_EXERCISE DESCRIPTION_:
The exercise asks you to copy every line below in which "objects" appears.

━━━ MATERIALS PROVIDED ━━━

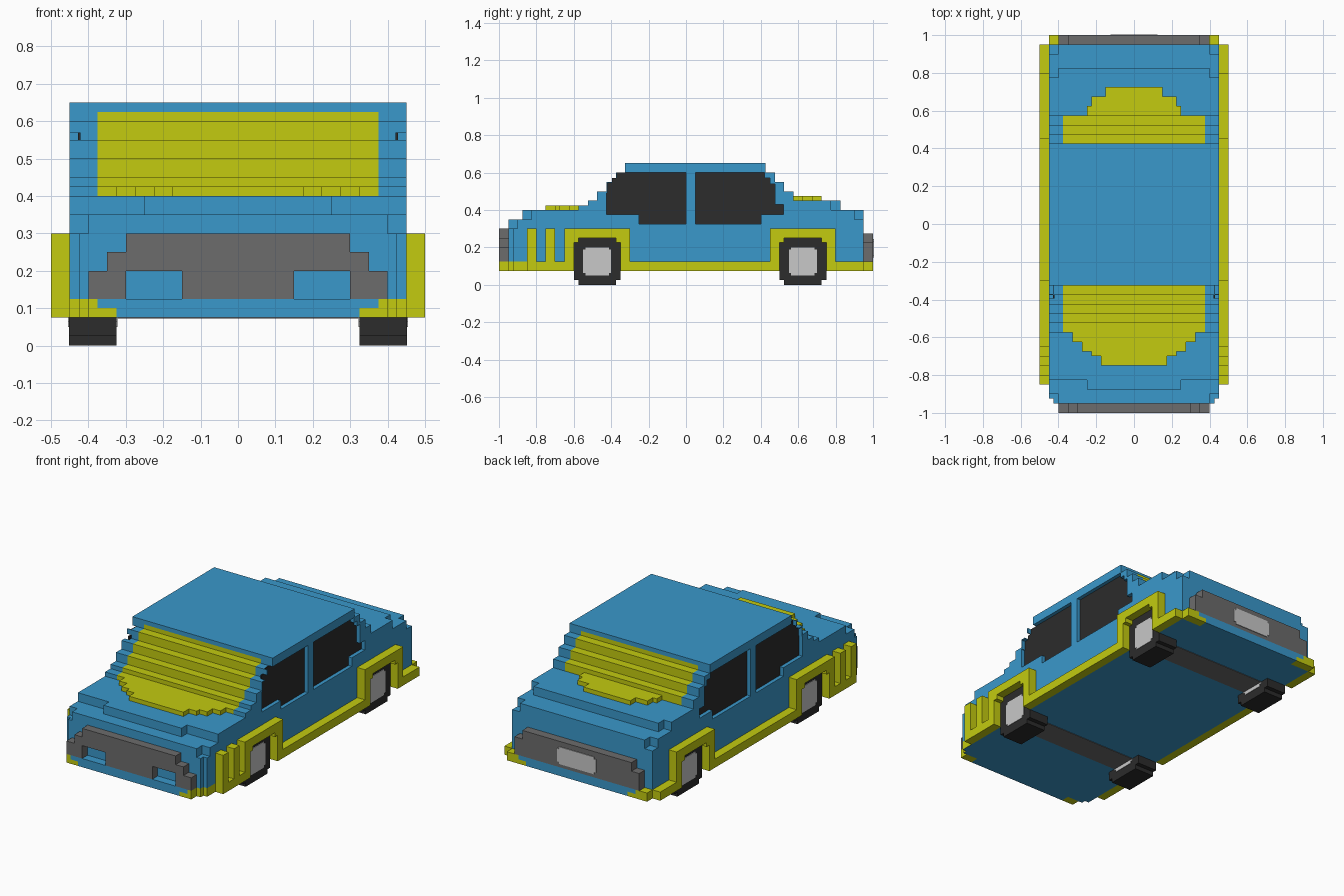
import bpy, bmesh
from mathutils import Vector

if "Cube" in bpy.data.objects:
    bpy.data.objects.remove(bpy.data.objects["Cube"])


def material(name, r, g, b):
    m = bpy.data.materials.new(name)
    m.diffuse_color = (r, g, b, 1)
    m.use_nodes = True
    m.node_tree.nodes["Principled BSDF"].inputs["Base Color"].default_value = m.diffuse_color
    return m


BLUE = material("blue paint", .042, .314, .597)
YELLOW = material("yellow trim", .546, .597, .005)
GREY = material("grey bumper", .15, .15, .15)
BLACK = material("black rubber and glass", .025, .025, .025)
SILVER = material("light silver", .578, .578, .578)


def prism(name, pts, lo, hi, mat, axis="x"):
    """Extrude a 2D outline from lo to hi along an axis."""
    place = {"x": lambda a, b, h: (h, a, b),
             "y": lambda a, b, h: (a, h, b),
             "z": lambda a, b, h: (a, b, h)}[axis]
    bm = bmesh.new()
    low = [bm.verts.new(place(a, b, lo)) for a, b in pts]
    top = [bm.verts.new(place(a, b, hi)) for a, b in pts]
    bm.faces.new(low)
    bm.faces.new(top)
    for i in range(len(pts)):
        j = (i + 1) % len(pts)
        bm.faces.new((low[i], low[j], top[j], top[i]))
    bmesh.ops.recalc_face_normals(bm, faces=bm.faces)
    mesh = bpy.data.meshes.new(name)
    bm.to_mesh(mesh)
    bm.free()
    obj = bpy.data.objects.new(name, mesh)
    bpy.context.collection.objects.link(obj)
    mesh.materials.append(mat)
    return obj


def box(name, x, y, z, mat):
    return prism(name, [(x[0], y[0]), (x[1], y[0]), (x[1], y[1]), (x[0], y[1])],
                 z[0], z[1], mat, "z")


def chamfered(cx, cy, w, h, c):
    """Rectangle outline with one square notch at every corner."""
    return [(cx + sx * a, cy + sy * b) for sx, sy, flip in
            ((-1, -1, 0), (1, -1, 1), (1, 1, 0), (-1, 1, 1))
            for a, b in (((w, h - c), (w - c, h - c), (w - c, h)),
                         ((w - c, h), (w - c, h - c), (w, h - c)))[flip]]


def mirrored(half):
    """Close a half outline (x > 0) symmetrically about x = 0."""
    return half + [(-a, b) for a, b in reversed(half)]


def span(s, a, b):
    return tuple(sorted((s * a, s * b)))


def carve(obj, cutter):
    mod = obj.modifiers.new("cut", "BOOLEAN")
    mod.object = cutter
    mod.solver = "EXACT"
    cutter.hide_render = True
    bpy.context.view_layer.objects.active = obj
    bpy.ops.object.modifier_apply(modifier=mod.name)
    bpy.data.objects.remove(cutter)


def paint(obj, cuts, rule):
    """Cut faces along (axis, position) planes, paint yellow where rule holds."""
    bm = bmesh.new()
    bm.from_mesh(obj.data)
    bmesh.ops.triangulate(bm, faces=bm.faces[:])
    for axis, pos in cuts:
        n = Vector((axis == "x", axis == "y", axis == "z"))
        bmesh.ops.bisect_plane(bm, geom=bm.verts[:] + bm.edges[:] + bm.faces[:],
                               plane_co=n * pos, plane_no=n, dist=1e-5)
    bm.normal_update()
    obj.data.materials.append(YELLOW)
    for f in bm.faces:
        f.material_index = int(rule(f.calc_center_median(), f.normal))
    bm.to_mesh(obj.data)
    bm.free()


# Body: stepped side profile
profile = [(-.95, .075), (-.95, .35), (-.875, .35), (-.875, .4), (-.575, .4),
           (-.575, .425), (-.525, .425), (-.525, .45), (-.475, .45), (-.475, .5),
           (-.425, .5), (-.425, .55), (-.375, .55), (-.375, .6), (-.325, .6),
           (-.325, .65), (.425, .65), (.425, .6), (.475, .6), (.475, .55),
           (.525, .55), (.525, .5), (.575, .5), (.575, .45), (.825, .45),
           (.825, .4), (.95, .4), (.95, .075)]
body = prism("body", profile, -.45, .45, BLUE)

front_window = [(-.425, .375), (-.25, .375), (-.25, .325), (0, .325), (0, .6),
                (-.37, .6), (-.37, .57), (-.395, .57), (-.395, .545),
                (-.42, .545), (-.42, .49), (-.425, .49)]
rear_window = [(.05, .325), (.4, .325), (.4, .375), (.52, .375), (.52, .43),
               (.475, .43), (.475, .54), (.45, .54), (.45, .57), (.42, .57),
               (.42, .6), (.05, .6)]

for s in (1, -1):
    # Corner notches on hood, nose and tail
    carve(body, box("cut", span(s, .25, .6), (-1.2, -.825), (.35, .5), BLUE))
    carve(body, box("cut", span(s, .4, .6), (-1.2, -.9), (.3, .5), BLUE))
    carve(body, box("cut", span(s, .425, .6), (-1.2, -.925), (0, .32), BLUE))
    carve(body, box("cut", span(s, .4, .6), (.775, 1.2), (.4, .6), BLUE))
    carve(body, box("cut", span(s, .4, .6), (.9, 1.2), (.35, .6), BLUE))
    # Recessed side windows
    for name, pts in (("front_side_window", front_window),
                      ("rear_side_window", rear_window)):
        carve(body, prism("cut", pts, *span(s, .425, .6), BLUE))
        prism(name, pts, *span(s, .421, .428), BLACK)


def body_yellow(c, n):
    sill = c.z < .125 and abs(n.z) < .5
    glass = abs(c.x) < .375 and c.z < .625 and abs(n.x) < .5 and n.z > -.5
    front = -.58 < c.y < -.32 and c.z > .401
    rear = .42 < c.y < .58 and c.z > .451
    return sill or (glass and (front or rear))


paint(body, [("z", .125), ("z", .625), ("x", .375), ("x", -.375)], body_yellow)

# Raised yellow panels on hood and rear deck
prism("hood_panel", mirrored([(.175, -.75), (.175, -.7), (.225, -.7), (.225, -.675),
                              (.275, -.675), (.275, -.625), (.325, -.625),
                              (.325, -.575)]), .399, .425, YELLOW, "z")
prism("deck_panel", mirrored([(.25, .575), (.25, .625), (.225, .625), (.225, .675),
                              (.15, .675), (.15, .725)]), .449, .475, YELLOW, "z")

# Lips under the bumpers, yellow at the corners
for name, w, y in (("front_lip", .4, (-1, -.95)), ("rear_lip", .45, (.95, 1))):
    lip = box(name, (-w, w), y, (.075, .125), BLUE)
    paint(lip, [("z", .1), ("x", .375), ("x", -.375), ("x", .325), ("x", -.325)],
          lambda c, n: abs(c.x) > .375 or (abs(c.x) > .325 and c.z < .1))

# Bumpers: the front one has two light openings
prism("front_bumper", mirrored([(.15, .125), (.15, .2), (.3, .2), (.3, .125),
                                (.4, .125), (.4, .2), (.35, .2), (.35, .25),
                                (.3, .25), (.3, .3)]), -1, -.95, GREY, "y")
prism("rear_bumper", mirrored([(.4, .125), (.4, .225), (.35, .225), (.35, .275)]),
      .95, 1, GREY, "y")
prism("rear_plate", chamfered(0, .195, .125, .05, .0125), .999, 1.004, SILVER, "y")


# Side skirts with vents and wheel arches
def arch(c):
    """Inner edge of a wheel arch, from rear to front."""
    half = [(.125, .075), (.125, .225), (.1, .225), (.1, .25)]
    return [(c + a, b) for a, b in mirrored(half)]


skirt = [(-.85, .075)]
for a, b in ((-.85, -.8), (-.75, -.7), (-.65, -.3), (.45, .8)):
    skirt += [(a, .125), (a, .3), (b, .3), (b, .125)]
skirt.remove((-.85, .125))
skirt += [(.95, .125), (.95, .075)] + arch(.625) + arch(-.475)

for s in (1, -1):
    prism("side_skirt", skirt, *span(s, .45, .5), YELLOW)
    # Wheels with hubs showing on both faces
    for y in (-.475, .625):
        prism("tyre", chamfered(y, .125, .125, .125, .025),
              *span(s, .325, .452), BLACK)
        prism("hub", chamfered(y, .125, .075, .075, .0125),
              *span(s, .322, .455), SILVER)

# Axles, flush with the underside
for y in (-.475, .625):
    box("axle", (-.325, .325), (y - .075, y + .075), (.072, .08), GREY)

━━━
━━━ MATERIALS PROVIDED ━━━

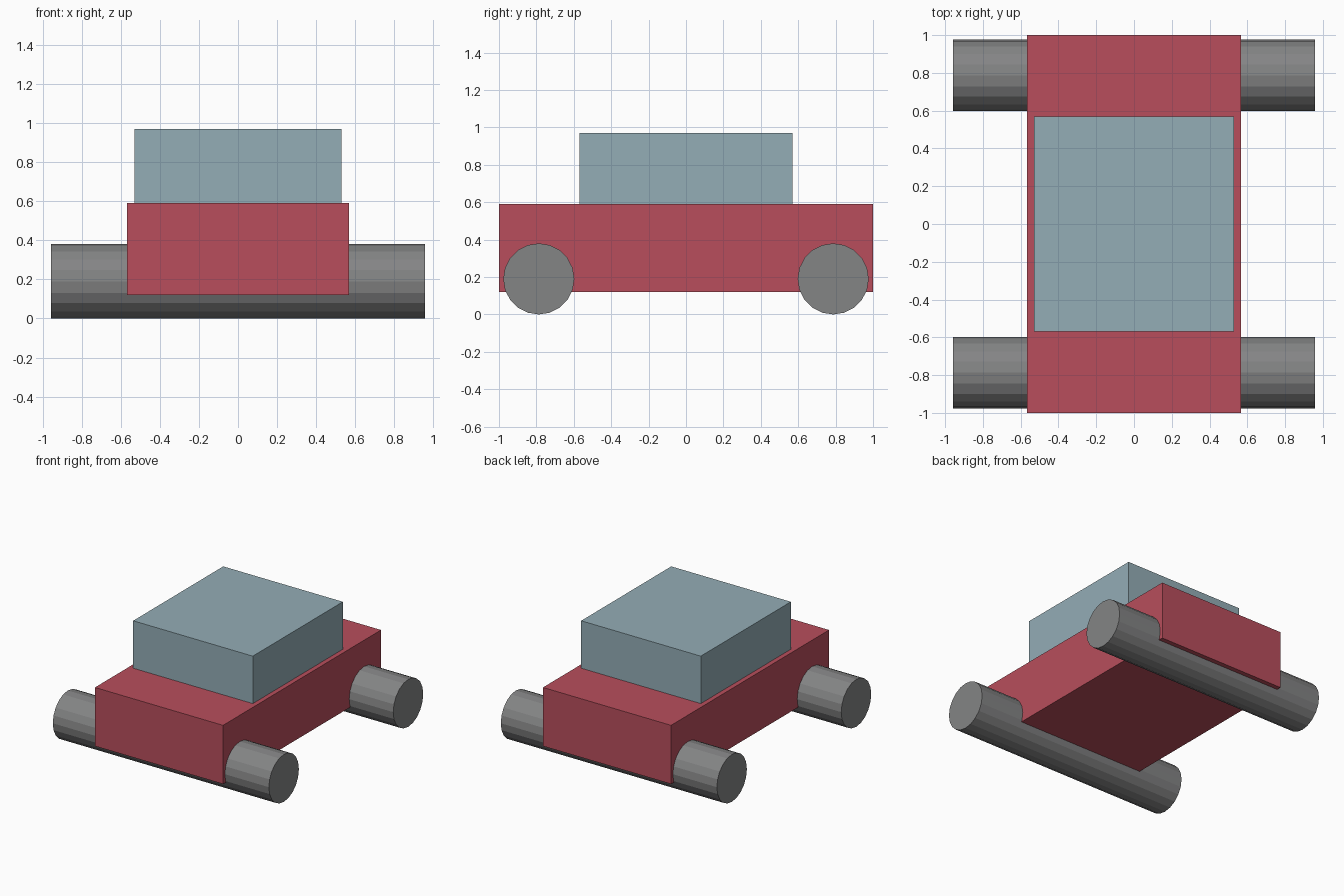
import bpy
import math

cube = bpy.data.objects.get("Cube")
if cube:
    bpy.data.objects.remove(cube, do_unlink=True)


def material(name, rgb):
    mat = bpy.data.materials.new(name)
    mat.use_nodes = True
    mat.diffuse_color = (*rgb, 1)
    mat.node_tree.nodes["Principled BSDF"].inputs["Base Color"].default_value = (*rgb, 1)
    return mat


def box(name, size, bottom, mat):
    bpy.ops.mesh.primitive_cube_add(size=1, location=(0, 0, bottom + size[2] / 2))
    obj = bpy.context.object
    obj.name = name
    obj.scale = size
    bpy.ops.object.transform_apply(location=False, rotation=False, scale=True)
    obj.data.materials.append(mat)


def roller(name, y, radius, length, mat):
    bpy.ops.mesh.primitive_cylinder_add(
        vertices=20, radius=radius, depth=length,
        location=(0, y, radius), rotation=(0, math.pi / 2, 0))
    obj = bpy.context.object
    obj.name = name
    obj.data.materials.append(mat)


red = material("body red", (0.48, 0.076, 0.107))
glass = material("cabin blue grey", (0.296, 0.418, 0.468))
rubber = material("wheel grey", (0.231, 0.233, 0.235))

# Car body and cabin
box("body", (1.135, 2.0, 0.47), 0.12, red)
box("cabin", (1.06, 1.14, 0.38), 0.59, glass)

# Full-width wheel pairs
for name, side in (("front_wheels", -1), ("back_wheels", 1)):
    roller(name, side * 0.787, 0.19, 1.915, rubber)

━━━
━━━ MATERIALS PROVIDED ━━━

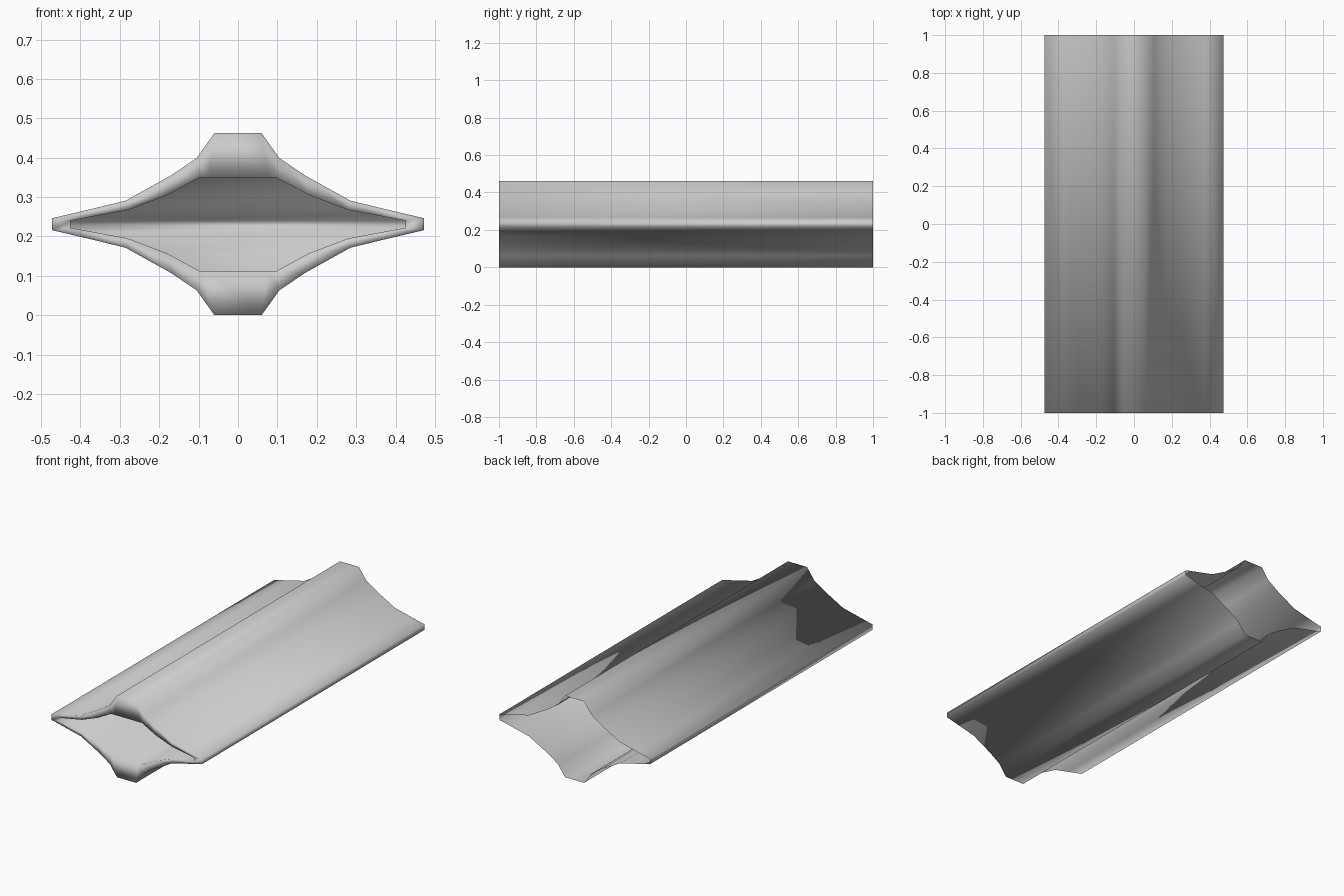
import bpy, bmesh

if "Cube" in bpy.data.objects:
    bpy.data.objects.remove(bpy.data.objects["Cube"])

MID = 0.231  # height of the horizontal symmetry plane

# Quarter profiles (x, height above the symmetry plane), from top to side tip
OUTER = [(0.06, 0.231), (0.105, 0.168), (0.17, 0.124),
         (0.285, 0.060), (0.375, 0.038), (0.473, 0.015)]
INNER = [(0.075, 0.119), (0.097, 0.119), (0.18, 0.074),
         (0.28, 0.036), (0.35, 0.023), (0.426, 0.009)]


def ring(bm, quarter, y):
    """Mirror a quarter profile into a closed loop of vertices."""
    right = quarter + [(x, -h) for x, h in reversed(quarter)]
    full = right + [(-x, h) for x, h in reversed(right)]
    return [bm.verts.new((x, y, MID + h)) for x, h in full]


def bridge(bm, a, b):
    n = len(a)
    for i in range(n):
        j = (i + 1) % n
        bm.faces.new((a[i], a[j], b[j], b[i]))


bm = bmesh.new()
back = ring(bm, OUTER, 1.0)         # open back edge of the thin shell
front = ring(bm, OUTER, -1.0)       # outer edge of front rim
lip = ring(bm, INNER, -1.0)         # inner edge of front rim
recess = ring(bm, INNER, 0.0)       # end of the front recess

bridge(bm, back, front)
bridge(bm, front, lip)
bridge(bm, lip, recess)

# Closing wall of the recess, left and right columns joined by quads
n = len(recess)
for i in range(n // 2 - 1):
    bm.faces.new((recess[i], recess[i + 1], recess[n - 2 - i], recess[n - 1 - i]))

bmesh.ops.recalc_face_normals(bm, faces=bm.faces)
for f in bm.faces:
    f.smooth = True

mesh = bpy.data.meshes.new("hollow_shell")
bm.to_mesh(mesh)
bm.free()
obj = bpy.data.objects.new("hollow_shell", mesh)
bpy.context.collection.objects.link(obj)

━━━

_YOUR SOLUTION_:
if "Cube" in bpy.data.objects:
    bpy.data.objects.remove(bpy.data.objects["Cube"])
    obj = bpy.data.objects.new(name, mesh)
    bpy.context.collection.objects.link(obj)
    bpy.context.view_layer.objects.active = obj
    bpy.data.objects.remove(cutter)
cube = bpy.data.objects.get("Cube")
    bpy.data.objects.remove(cube, do_unlink=True)
if "Cube" in bpy.data.objects:
    bpy.data.objects.remove(bpy.data.objects["Cube"])
obj = bpy.data.objects.new("hollow_shell", mesh)
bpy.context.collection.objects.link(obj)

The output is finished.